Generic forms of a biologic drug used to treat rheumatoid arthritis, inflammatory bowel disease and psoriasis appear to be as safe and effective as their brand-name counterparts, a new Johns Hopkins Bloomberg School of Public Health analysis suggests.
“The billion-dollar question has been whether these ‘generic biologics’ are the same as the brand-name versions,” says study leader G. Caleb Alexander, MD, an associate professor in the Department of Epidemiology at the Bloomberg School and co-director of the Johns Hopkins Center for Drug Safety and Effectiveness. “The same debate occurred with the advent of less complicated generic drugs and now it’s being hashed out all over again with much more at stake—more room for error and more potential for cost savings to the health system. But based on the available evidence, we conclude that the products we studied appear comparable, and they will definitely be cheaper.”
By 2017, sales for biologics are expected to represent approximately 20 percent of the total pharmaceutical market and wide adoption of biosimilars could eventually save the health system billions of dollars.

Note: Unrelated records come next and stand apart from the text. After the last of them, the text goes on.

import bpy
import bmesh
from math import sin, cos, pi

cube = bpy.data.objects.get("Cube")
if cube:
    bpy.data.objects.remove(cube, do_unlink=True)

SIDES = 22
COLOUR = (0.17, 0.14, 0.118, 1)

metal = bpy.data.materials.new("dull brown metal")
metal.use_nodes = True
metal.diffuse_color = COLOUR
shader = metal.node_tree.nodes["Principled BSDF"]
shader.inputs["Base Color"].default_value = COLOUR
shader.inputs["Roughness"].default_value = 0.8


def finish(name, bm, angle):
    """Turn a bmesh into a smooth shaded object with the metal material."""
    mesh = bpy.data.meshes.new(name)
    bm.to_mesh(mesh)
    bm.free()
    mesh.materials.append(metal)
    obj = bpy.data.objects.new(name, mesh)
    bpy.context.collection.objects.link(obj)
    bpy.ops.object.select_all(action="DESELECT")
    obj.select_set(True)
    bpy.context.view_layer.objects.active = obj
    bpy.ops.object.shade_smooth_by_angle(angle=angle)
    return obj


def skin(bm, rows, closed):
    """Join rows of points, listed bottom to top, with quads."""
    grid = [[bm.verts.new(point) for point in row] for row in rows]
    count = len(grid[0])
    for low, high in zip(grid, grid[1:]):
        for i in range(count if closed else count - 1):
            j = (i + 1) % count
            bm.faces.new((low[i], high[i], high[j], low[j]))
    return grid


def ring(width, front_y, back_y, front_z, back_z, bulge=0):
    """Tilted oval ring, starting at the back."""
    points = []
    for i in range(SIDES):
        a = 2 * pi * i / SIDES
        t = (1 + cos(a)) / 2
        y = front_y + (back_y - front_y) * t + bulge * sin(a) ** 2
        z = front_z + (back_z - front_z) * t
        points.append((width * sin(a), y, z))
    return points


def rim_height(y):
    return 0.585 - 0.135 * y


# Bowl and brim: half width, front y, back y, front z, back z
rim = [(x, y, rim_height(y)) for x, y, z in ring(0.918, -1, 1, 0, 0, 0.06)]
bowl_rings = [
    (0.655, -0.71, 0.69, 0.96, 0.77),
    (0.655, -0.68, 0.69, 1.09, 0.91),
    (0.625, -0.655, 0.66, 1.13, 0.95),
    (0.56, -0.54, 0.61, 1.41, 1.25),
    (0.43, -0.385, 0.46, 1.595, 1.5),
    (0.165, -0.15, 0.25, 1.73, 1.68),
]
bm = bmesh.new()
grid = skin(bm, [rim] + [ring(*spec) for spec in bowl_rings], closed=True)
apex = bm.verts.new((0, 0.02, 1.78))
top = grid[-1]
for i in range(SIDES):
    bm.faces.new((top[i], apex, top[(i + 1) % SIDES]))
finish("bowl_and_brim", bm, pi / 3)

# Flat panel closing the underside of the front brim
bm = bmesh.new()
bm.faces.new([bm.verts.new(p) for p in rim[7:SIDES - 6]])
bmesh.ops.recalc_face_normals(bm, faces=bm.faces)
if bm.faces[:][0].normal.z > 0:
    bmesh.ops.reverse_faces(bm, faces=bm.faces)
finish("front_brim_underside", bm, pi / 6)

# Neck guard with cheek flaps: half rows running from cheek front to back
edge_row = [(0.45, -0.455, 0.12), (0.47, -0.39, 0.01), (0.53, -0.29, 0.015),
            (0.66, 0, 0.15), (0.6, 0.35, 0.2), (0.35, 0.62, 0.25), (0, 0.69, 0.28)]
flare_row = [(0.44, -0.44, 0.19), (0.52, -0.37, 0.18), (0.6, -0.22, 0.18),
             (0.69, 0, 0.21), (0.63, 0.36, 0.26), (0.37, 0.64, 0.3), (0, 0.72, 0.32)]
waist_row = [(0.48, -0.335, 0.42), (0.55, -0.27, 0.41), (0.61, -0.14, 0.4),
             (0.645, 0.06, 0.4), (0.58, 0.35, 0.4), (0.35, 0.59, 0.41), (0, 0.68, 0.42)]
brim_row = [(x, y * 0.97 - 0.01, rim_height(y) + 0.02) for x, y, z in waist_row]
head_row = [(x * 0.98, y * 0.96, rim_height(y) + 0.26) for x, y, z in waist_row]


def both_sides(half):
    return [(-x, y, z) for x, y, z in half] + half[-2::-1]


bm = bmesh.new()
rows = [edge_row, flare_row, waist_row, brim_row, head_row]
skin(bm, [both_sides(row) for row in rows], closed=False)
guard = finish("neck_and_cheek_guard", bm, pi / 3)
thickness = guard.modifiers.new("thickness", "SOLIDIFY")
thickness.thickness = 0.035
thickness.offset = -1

For their study, the researchers chose to analyze the scientific literature to compare original and biosimilar forms of a treatment for rheumatoid arthritis, inflammatory bowel disease and psoriasis, known as tumor necrosis factor-alpha (TNF-α) inhibitors. This class of drugs suppresses the activity of TNF, a substance in the body that can cause inflammation and lead to immune-system diseases that affect multiple organ systems and that are a major cause of disease and disability in the United States and around the world.

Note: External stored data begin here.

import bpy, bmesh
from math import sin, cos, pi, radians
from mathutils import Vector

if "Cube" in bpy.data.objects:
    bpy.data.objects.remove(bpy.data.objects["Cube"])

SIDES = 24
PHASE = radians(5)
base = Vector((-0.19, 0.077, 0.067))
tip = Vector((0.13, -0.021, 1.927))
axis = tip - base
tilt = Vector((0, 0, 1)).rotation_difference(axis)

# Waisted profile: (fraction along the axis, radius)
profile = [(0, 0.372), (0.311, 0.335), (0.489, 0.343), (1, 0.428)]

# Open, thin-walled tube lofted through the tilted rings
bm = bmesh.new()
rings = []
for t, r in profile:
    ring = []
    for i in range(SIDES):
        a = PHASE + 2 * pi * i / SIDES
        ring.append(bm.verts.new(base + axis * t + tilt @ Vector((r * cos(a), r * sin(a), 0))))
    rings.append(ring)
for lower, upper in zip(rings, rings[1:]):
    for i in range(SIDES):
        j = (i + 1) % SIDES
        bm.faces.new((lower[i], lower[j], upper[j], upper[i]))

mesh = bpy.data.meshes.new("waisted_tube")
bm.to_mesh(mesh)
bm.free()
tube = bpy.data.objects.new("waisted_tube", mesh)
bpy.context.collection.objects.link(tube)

They took the data from 19 studies conducted through April 2016 and found that, while there weren’t a large number of studies, the available data suggests that biosimilar drugs have very similar safety and effectiveness as their branded counterparts.
The pharmacologic activity of biologics is heavily dependent on the manufacturing process, wherein small changes in the production can alter the structure of the resulting medication. Due to the large, complex structures of biologics and the variability inherent in the manufacturing process, it is impossible to create a precise replica, or “generic version,” of a biologic, which is why they are called “biosimilars.” There can even be batch-to-batch variation in products manufactured in the same facility by the same methods.
Only one TNF-α inhibitor biosimilar has been approved in the United States. In April, the Food and Drug Administration approved Inflectra, a biosimilar for infliximab, which is sold as Remicade, for several indications including rheumatoid arthritis, inflammatory bowel disease and psoriasis. Other branded TNF-α inhibitors on the market include Humira, Cimzia, Enbrel, and Simponi, while many biosimilar versions of these products have been approved in Canada, Asia and Europe.
“Our study should reassure clinicians and patients and, importantly, the folks who pay the bills—insurance companies and government programs like Medicare —that biosimilar TNF-α inhibitors appear comparable to their branded counterparts based on the evidence we have thus far,” Alexander says. “Hopefully, this will encourage the brisk adoption of these products. There is no question that greater competition in this market will benefit patients, prescribers and society in the long run.”
Many new cancer drugs are also biologics, as is insulin.
While this study only applies to TNF-α inhibitors, Alexander says it is an important and rigorous first look at a question that has been on the minds of many who worry about the future of a generic-type market for biologic drugs. He says more systematic research is needed on whether other biosimilar products, such as biosimilar insulins, work as well as their branded counterparts.
“Biologics are the wave of the future,” he says. “That’s where more and more of the pharmaceutical market is going in the years ahead.”
“Bioequivalence of biosimilar tumor necrosis factor-alpha (TNF-α) inhibitors compared with their reference biologics: A systematic review” was written by Francine Chingcuanco, MHS; Jodi B. Segal, MD, MPH; Seoyoung C. Kim, MD, ScD, MSCE; and G. Caleb Alexander, MD.
The research was supported by the Johns Hopkins Center of Excellence in Regulatory Science and Innovation (U01 FD004977-01).
Alexander is chair of the FDA’s Peripheral and Central Nervous System Advisory Committee; serves as a paid consultant to PainNavigator, a mobile startup to improve patients’ pain management; serves as a paid consultant to IMS Health; and serves on an IMS Health scientific advisory board. These arrangements have been reviewed and approved by the Johns Hopkins University in accordance with its conflict of interest policies. Kim has received funding from Pfizer, Lilly, AstraZeneca, and Bristol-Myers Squibb through Brigham and Women’s Hospital. Segal and Chingcuanco have no conflicts of interest to report.